## Task prompt
Tell me how many lines in the entries below contain the word "barrel"; reply with the number and nothing else.

· · · · ·

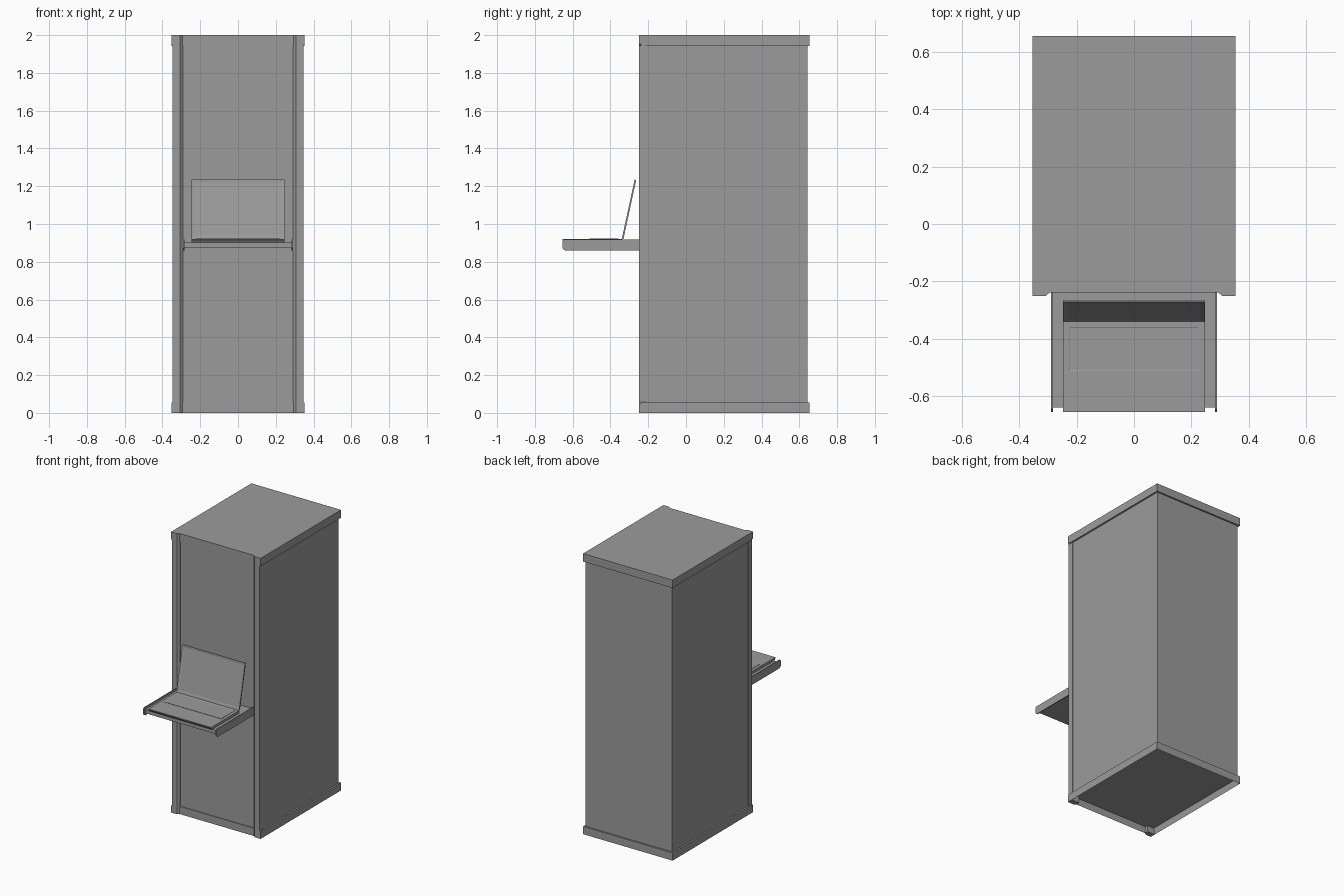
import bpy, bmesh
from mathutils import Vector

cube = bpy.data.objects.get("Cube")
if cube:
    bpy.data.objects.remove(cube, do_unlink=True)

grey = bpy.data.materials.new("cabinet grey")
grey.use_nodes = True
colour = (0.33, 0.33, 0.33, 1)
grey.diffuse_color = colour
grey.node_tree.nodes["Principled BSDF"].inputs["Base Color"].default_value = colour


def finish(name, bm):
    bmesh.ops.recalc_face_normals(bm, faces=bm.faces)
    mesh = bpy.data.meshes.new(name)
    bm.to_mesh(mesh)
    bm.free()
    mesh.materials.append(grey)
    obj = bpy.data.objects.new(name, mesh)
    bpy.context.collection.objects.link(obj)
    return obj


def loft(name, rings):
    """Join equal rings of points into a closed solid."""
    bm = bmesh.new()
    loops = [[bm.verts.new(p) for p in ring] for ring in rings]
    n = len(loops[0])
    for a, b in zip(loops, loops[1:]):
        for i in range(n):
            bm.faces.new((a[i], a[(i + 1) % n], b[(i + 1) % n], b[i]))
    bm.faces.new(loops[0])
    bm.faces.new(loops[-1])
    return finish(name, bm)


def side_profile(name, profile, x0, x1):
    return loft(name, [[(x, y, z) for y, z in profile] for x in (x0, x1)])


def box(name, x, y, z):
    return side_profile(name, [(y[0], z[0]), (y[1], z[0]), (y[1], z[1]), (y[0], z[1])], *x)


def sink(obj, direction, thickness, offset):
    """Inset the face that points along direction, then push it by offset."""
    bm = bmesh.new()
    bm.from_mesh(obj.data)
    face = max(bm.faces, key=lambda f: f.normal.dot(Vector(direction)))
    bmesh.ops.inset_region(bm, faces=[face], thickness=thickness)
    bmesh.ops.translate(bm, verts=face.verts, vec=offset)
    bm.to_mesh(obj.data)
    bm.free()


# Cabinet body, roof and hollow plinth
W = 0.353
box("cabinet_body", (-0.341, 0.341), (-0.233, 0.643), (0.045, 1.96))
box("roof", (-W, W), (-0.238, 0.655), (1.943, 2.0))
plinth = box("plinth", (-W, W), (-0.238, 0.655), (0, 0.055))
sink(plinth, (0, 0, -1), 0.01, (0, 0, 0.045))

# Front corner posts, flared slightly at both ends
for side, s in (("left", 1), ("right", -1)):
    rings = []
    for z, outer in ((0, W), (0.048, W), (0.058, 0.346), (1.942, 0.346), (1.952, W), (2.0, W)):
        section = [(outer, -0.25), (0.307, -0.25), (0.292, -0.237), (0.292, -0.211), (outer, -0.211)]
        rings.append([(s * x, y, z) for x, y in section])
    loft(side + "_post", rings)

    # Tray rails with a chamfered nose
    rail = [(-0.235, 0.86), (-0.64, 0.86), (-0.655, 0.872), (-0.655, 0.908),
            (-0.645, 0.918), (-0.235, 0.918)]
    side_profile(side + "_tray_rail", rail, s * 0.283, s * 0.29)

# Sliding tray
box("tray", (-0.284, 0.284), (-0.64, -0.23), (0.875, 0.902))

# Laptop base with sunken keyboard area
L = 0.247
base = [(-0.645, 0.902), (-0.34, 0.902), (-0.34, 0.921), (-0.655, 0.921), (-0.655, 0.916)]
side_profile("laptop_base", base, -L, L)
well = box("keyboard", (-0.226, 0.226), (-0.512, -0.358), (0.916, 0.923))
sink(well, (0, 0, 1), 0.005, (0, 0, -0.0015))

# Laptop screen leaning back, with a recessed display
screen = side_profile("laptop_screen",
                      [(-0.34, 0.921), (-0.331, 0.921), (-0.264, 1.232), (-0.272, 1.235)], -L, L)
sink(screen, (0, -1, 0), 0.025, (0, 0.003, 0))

· · · · ·

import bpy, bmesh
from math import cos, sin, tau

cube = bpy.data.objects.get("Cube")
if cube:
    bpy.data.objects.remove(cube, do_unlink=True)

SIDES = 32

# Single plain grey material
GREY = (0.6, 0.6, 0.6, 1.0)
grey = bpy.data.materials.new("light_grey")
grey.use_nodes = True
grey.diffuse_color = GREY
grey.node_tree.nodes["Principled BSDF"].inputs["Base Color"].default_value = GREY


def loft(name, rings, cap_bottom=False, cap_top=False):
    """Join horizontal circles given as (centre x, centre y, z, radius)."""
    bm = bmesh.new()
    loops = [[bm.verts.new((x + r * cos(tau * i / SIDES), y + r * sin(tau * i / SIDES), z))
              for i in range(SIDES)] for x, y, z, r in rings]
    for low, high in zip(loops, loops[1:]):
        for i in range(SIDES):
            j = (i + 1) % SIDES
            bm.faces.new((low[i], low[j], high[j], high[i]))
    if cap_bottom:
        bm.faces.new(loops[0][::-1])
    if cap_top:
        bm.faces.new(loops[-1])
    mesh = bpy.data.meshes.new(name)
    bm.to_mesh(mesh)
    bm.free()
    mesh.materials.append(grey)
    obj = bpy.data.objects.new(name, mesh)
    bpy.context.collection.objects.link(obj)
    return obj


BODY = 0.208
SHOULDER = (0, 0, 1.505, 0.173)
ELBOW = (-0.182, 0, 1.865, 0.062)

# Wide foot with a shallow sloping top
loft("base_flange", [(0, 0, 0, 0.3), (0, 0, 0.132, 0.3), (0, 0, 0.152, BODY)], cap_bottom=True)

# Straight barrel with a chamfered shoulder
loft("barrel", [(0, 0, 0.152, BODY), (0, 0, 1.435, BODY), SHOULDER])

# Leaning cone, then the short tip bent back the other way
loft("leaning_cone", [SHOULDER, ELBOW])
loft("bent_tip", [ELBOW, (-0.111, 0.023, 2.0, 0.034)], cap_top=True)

· · · · ·

## Reply to the task
2